___ EXERCISE MATERIALS ___
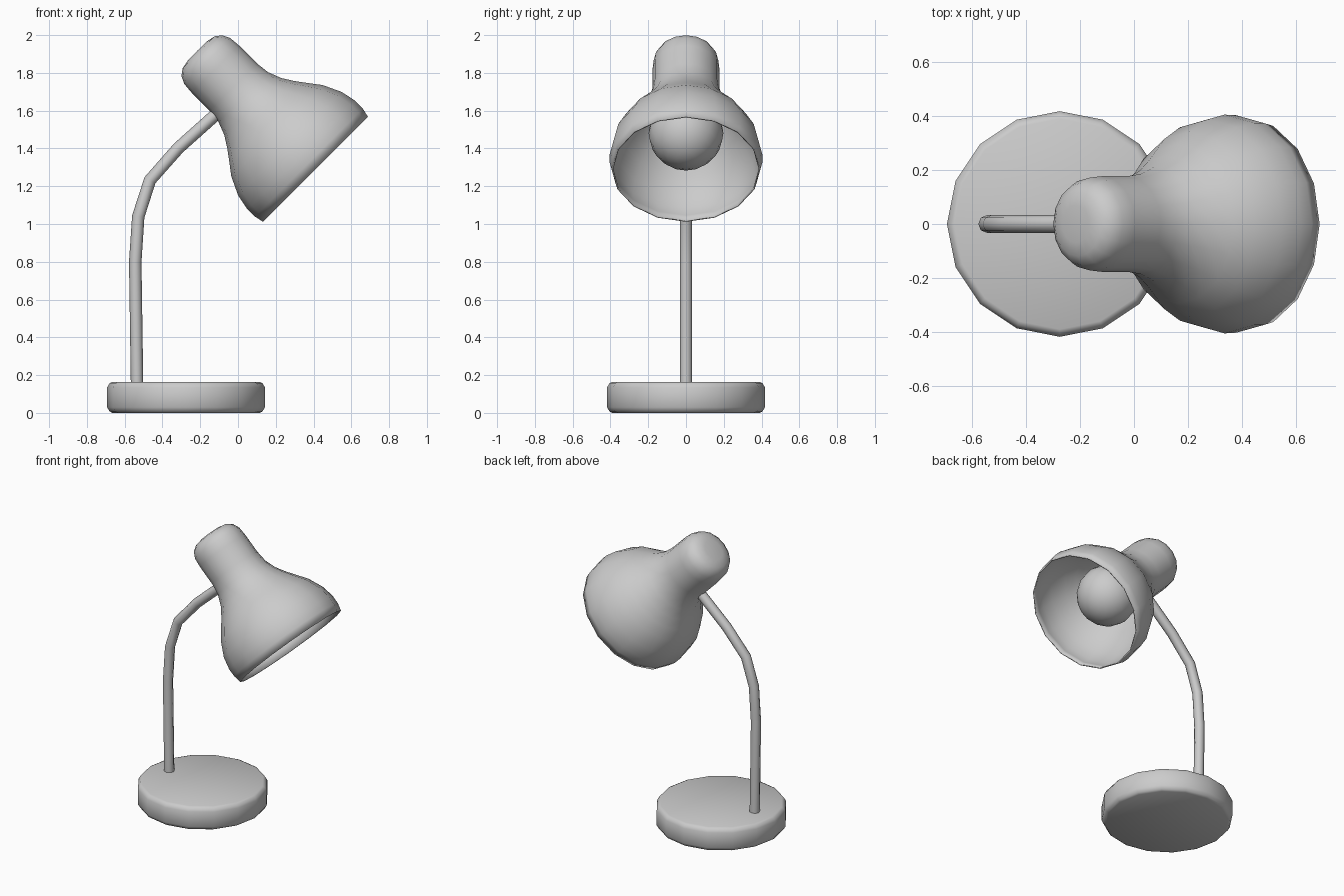
import bpy, bmesh, math
from mathutils import Vector

if "Cube" in bpy.data.objects:
    bpy.data.objects.remove(bpy.data.objects["Cube"])

SIDES = 16


def finish(name, bm, angle=50):
    bmesh.ops.recalc_face_normals(bm, faces=bm.faces)
    mesh = bpy.data.meshes.new(name)
    bm.to_mesh(mesh)
    bm.free()
    obj = bpy.data.objects.new(name, mesh)
    bpy.context.collection.objects.link(obj)
    bpy.ops.object.select_all(action='DESELECT')
    obj.select_set(True)
    bpy.context.view_layer.objects.active = obj
    bpy.ops.object.shade_smooth_by_angle(angle=math.radians(angle))
    return obj


def lathe(name, profile, origin, axis, sides=SIDES):
    """Spin (distance along axis, radius) points; zero-radius ends become poles."""
    o, u = Vector(origin), Vector(axis).normalized()
    w = Vector((0, 1, 0))
    v = w.cross(u)
    bm = bmesh.new()
    rings = []
    for s, r in profile:
        ring = []
        for i in range(sides if r > 0 else 1):
            a = 2 * math.pi * i / sides
            ring.append(bm.verts.new(o + u * s + (v * math.cos(a) + w * math.sin(a)) * r))
        rings.append(ring)
    for a, b in zip(rings, rings[1:]):
        for i in range(sides):
            j = (i + 1) % sides
            quad = [a[i % len(a)], a[j % len(a)], b[j % len(b)], b[i % len(b)]]
            bm.faces.new(list(dict.fromkeys(quad)))
    return finish(name, bm)


# Round weighted base with softened edges
lathe("base", [(0, 0), (0, .39), (.008, .405), (.03, .418), (.135, .418),
               (.157, .405), (.164, .39), (.164, 0)], (-.275, 0, 0), (0, 0, 1))

# Shade: thin bell tilted 45 degrees, open at the rim
HEAD, AXIS = (.41, 0, 1.29), (-1, 0, 1)
outer = [(0, .393), (.05, .404), (.106, .405), (.19, .388), (.288, .342), (.35, .295),
         (.408, .252), (.47, .213), (.54, .186), (.615, .177), (.75, .177),
         (.81, .172), (.85, .153), (.875, .12), (.885, .07), (.886, 0)]
shade = lathe("shade", outer, HEAD, AXIS)
wall = shade.modifiers.new("wall", 'SOLIDIFY')
wall.thickness = .008
wall.offset = -1

# Bulb: round globe tapering into the neck socket
globe = [(.27 - .198 * math.cos(math.radians(t)), .198 * math.sin(math.radians(t)))
         for t in range(0, 136, 15)]
globe[0] = (globe[0][0], 0)
lathe("bulb", globe + [(.47, .11), (.58, .10), (.62, .09), (.62, 0)], HEAD, AXIS)

# Bent arm from base to neck
path = [(-.534, .12), (-.544, .80), (-.528, 1.04), (-.466, 1.232), (-.316, 1.402), (-.08, 1.613)]
curve = bpy.data.curves.new("arm_path", 'CURVE')
curve.dimensions = '3D'
curve.bevel_depth = .033
curve.bevel_resolution = 2
curve.use_fill_caps = True
spline = curve.splines.new('POLY')
spline.points.add(len(path) - 1)
for p, (x, z) in zip(spline.points, path):
    p.co = (x, 0, z, 1)
arm = bpy.data.objects.new("arm", curve)
bpy.context.collection.objects.link(arm)
bpy.ops.object.select_all(action='DESELECT')
arm.select_set(True)
bpy.context.view_layer.objects.active = arm
bpy.ops.object.convert(target='MESH')
bpy.ops.object.shade_smooth_by_angle(angle=math.radians(50))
___
WHAT TO WORK ON: Every entry above is to be copied verbatim, with the pictures removed.

RESPONSE TO THIS EXERCISE:
import bpy, bmesh, math
from mathutils import Vector

if "Cube" in bpy.data.objects:
    bpy.data.objects.remove(bpy.data.objects["Cube"])

SIDES = 16


def finish(name, bm, angle=50):
    bmesh.ops.recalc_face_normals(bm, faces=bm.faces)
    mesh = bpy.data.meshes.new(name)
    bm.to_mesh(mesh)
    bm.free()
    obj = bpy.data.objects.new(name, mesh)
    bpy.context.collection.objects.link(obj)
    bpy.ops.object.select_all(action='DESELECT')
    obj.select_set(True)
    bpy.context.view_layer.objects.active = obj
    bpy.ops.object.shade_smooth_by_angle(angle=math.radians(angle))
    return obj


def lathe(name, profile, origin, axis, sides=SIDES):
    """Spin (distance along axis, radius) points; zero-radius ends become poles."""
    o, u = Vector(origin), Vector(axis).normalized()
    w = Vector((0, 1, 0))
    v = w.cross(u)
    bm = bmesh.new()
    rings = []
    for s, r in profile:
        ring = []
        for i in range(sides if r > 0 else 1):
            a = 2 * math.pi * i / sides
            ring.append(bm.verts.new(o + u * s + (v * math.cos(a) + w * math.sin(a)) * r))
        rings.append(ring)
    for a, b in zip(rings, rings[1:]):
        for i in range(sides):
            j = (i + 1) % sides
            quad = [a[i % len(a)], a[j % len(a)], b[j % len(b)], b[i % len(b)]]
            bm.faces.new(list(dict.fromkeys(quad)))
    return finish(name, bm)


# Round weighted base with softened edges
lathe("base", [(0, 0), (0, .39), (.008, .405), (.03, .418), (.135, .418),
               (.157, .405), (.164, .39), (.164, 0)], (-.275, 0, 0), (0, 0, 1))

# Shade: thin bell tilted 45 degrees, open at the rim
HEAD, AXIS = (.41, 0, 1.29), (-1, 0, 1)
outer = [(0, .393), (.05, .404), (.106, .405), (.19, .388), (.288, .342), (.35, .295),
         (.408, .252), (.47, .213), (.54, .186), (.615, .177), (.75, .177),
         (.81, .172), (.85, .153), (.875, .12), (.885, .07), (.886, 0)]
shade = lathe("shade", outer, HEAD, AXIS)
wall = shade.modifiers.new("wall", 'SOLIDIFY')
wall.thickness = .008
wall.offset = -1

# Bulb: round globe tapering into the neck socket
globe = [(.27 - .198 * math.cos(math.radians(t)), .198 * math.sin(math.radians(t)))
         for t in range(0, 136, 15)]
globe[0] = (globe[0][0], 0)
lathe("bulb", globe + [(.47, .11), (.58, .10), (.62, .09), (.62, 0)], HEAD, AXIS)

# Bent arm from base to neck
path = [(-.534, .12), (-.544, .80), (-.528, 1.04), (-.466, 1.232), (-.316, 1.402), (-.08, 1.613)]
curve = bpy.data.curves.new("arm_path", 'CURVE')
curve.dimensions = '3D'
curve.bevel_depth = .033
curve.bevel_resolution = 2
curve.use_fill_caps = True
spline = curve.splines.new('POLY')
spline.points.add(len(path) - 1)
for p, (x, z) in zip(spline.points, path):
    p.co = (x, 0, z, 1)
arm = bpy.data.objects.new("arm", curve)
bpy.context.collection.objects.link(arm)
bpy.ops.object.select_all(action='DESELECT')
arm.select_set(True)
bpy.context.view_layer.objects.active = arm
bpy.ops.object.convert(target='MESH')
bpy.ops.object.shade_smooth_by_angle(angle=math.radians(50))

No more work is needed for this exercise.